- Opening Delimiter -

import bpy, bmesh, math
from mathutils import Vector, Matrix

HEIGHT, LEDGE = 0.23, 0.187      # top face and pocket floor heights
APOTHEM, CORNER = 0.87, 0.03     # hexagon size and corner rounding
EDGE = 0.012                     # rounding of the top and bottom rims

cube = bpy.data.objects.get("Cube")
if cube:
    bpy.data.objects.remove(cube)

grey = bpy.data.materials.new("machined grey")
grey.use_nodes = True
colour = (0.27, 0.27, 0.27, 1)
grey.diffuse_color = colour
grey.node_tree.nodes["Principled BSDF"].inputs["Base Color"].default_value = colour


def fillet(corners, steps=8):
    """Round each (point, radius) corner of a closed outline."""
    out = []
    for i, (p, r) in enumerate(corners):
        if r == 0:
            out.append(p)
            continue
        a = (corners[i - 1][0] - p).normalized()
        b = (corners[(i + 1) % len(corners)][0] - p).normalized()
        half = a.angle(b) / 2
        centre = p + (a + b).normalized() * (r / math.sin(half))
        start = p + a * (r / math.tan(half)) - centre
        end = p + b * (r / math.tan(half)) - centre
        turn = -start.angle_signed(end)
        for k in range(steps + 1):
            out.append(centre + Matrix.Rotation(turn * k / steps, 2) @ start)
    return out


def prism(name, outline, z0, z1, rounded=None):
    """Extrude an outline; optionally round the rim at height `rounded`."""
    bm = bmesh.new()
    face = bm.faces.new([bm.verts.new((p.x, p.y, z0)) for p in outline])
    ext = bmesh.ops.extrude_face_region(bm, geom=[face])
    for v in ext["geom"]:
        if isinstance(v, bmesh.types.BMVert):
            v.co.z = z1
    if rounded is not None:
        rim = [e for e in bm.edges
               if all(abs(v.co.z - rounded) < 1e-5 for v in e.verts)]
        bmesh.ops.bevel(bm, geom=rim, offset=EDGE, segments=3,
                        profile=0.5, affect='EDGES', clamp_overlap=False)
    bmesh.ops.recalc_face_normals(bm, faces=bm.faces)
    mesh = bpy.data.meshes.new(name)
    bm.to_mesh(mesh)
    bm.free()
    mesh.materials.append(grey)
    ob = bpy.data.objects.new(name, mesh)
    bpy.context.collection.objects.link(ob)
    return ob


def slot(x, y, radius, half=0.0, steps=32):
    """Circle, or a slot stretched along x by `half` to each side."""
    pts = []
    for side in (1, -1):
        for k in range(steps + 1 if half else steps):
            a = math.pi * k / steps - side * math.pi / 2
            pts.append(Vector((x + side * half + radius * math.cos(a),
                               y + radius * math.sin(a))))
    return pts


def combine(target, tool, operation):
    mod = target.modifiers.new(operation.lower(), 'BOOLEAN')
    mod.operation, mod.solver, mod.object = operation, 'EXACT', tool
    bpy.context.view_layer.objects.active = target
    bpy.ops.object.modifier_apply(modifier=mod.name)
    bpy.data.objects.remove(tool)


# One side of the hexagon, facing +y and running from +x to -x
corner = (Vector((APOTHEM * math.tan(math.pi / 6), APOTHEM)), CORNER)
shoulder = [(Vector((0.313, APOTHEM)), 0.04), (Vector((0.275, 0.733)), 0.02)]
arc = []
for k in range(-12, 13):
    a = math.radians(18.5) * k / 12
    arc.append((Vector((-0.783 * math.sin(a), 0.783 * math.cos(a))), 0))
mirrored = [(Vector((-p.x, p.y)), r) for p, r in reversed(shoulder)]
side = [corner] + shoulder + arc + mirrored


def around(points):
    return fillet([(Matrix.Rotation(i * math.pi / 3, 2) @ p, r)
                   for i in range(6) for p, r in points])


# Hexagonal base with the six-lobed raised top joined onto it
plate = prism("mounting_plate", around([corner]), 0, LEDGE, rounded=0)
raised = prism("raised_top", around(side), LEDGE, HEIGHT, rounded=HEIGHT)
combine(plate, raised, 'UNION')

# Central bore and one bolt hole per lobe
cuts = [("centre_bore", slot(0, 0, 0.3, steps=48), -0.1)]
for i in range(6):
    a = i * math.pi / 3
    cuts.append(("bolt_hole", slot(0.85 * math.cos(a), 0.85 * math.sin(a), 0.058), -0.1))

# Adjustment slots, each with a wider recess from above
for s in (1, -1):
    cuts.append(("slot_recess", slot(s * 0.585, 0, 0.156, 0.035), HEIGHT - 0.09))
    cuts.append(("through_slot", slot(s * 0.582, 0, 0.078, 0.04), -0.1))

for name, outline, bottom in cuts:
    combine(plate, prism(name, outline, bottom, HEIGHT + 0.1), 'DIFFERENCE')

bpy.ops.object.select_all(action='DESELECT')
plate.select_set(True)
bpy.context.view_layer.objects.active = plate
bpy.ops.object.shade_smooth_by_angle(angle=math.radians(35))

- Closing Delimiter -

*ASSIGNMENT*. Could you return the data above exactly as it stands?

*SOLUTION*.
import bpy, bmesh, math
from mathutils import Vector, Matrix

HEIGHT, LEDGE = 0.23, 0.187      # top face and pocket floor heights
APOTHEM, CORNER = 0.87, 0.03     # hexagon size and corner rounding
EDGE = 0.012                     # rounding of the top and bottom rims

cube = bpy.data.objects.get("Cube")
if cube:
    bpy.data.objects.remove(cube)

grey = bpy.data.materials.new("machined grey")
grey.use_nodes = True
colour = (0.27, 0.27, 0.27, 1)
grey.diffuse_color = colour
grey.node_tree.nodes["Principled BSDF"].inputs["Base Color"].default_value = colour


def fillet(corners, steps=8):
    """Round each (point, radius) corner of a closed outline."""
    out = []
    for i, (p, r) in enumerate(corners):
        if r == 0:
            out.append(p)
            continue
        a = (corners[i - 1][0] - p).normalized()
        b = (corners[(i + 1) % len(corners)][0] - p).normalized()
        half = a.angle(b) / 2
        centre = p + (a + b).normalized() * (r / math.sin(half))
        start = p + a * (r / math.tan(half)) - centre
        end = p + b * (r / math.tan(half)) - centre
        turn = -start.angle_signed(end)
        for k in range(steps + 1):
            out.append(centre + Matrix.Rotation(turn * k / steps, 2) @ start)
    return out


def prism(name, outline, z0, z1, rounded=None):
    """Extrude an outline; optionally round the rim at height `rounded`."""
    bm = bmesh.new()
    face = bm.faces.new([bm.verts.new((p.x, p.y, z0)) for p in outline])
    ext = bmesh.ops.extrude_face_region(bm, geom=[face])
    for v in ext["geom"]:
        if isinstance(v, bmesh.types.BMVert):
            v.co.z = z1
    if rounded is not None:
        rim = [e for e in bm.edges
               if all(abs(v.co.z - rounded) < 1e-5 for v in e.verts)]
        bmesh.ops.bevel(bm, geom=rim, offset=EDGE, segments=3,
                        profile=0.5, affect='EDGES', clamp_overlap=False)
    bmesh.ops.recalc_face_normals(bm, faces=bm.faces)
    mesh = bpy.data.meshes.new(name)
    bm.to_mesh(mesh)
    bm.free()
    mesh.materials.append(grey)
    ob = bpy.data.objects.new(name, mesh)
    bpy.context.collection.objects.link(ob)
    return ob


def slot(x, y, radius, half=0.0, steps=32):
    """Circle, or a slot stretched along x by `half` to each side."""
    pts = []
    for side in (1, -1):
        for k in range(steps + 1 if half else steps):
            a = math.pi * k / steps - side * math.pi / 2
            pts.append(Vector((x + side * half + radius * math.cos(a),
                               y + radius * math.sin(a))))
    return pts


def combine(target, tool, operation):
    mod = target.modifiers.new(operation.lower(), 'BOOLEAN')
    mod.operation, mod.solver, mod.object = operation, 'EXACT', tool
    bpy.context.view_layer.objects.active = target
    bpy.ops.object.modifier_apply(modifier=mod.name)
    bpy.data.objects.remove(tool)


# One side of the hexagon, facing +y and running from +x to -x
corner = (Vector((APOTHEM * math.tan(math.pi / 6), APOTHEM)), CORNER)
shoulder = [(Vector((0.313, APOTHEM)), 0.04), (Vector((0.275, 0.733)), 0.02)]
arc = []
for k in range(-12, 13):
    a = math.radians(18.5) * k / 12
    arc.append((Vector((-0.783 * math.sin(a), 0.783 * math.cos(a))), 0))
mirrored = [(Vector((-p.x, p.y)), r) for p, r in reversed(shoulder)]
side = [corner] + shoulder + arc + mirrored


def around(points):
    return fillet([(Matrix.Rotation(i * math.pi / 3, 2) @ p, r)
                   for i in range(6) for p, r in points])


# Hexagonal base with the six-lobed raised top joined onto it
plate = prism("mounting_plate", around([corner]), 0, LEDGE, rounded=0)
raised = prism("raised_top", around(side), LEDGE, HEIGHT, rounded=HEIGHT)
combine(plate, raised, 'UNION')

# Central bore and one bolt hole per lobe
cuts = [("centre_bore", slot(0, 0, 0.3, steps=48), -0.1)]
for i in range(6):
    a = i * math.pi / 3
    cuts.append(("bolt_hole", slot(0.85 * math.cos(a), 0.85 * math.sin(a), 0.058), -0.1))

# Adjustment slots, each with a wider recess from above
for s in (1, -1):
    cuts.append(("slot_recess", slot(s * 0.585, 0, 0.156, 0.035), HEIGHT - 0.09))
    cuts.append(("through_slot", slot(s * 0.582, 0, 0.078, 0.04), -0.1))

for name, outline, bottom in cuts:
    combine(plate, prism(name, outline, bottom, HEIGHT + 0.1), 'DIFFERENCE')

bpy.ops.object.select_all(action='DESELECT')
plate.select_set(True)
bpy.context.view_layer.objects.active = plate
bpy.ops.object.shade_smooth_by_angle(angle=math.radians(35))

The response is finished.